Levitating in a stand of Douglar Fir trees on the Washington side of the Columbia River Gorge, the incredible treehouse dubbed The Cinder Cone is the culmination of a full year of creative carpentry and hipster can-do. The 'Cone took a group of friends from around the country, some professional woodworkers, some hacks, to put together the plans and materials and actually build the twin 220 square-foot living spaces, along with the handsome skate bowl and wood fired hot tub. As it stands now, it could easily be a stand-in for a future Wes Anderson homestead.
This is only the latest departure from the norm for photographer Foster Huntington, who quit New York City in 2011 to take his camera on the road, and ended up documenting the lifestyle of fellow vehicle-based vagabonds for a book he published called Home Is Where You Park It. With the road yearnings waning and a desire for a fixed spot in the ground to call home growing, Foster, who grew to enjoy life in small spaces over the course of his time on the road, brought The Cinder Cone to fruition with friends who were thankfully as capable as they were ambitious.
TGR will be stopping by The Cinder Cone on our way up for the unReal movie premiere in Vancouver later this month, so if you've got a burning treehouse question you want answered, let us know in the comments...
From The Column: Base Camp
As rent skyrockets in most ski towns, and the trend of mobile tiny homes continues to proliferate, more and more disgruntled ski bums are flocking to motor vehicles as their primary living quarters. The draw of the open road, chasing pow, and cheap living is one that lures these Kerouac spirits to the asphalt rivers of the United States. With so many different motor options out there for the would-be vagabond, we at TGR put a list together to say what your car camping vehicle says about
I feel it is particularly suiting that I should write a piece on the aprés scene in my hometown of Salt Lake City. I’ve joked with many a person on the ski lift that the only reason I became a pro skier was to enjoy beers with friends after ski days. Whether or not that is 100% the truth or just 90%, I take my aprés extremely seriously, and know Ski City’s aprés options in and out. I am also passionate about Utah, and would like to dispel the incorrect rumor that Utah has a bad aprés

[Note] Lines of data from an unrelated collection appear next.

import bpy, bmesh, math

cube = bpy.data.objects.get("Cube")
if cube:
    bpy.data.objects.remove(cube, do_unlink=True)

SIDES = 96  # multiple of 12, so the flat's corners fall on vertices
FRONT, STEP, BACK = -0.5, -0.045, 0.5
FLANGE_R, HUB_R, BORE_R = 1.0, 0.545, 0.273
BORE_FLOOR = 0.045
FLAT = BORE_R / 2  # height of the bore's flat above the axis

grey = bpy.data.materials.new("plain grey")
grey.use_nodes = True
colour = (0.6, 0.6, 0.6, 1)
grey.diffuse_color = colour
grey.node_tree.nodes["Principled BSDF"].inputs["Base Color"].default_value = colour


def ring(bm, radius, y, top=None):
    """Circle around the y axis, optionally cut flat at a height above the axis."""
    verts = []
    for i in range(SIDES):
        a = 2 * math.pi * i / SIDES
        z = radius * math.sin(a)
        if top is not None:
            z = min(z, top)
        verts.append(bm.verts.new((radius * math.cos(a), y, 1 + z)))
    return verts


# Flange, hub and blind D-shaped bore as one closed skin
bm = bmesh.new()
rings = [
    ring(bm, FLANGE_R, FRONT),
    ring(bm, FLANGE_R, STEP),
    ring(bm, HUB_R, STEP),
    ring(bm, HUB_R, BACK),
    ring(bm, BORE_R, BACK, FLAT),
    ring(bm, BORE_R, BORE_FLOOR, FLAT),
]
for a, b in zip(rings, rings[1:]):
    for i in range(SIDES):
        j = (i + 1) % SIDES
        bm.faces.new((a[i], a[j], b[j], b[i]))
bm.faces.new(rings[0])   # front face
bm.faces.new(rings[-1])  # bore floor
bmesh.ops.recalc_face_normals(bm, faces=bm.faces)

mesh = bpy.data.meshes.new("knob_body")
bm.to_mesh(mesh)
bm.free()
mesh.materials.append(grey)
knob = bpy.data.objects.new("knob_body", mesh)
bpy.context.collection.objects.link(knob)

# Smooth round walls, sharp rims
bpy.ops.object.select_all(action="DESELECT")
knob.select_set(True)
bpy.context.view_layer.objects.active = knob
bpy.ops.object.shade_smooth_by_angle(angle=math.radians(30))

On New Year's Eve, a group of Polish mountain climbers set out to record the first winter ascent of K2–the world's second tallest peak–according to a report by Reuters. The team of 13 climbers will be led by 67-year-old Krzysztof Wielicki, who attempted a winter ascent of K2 in 2003 but was unable to reach the summit. Wielicki told Reuters the group hopes to begin climbing either Jan. 8 or 9 and will spend around three months on the mountain if successful, returning to basecamp by mid-March.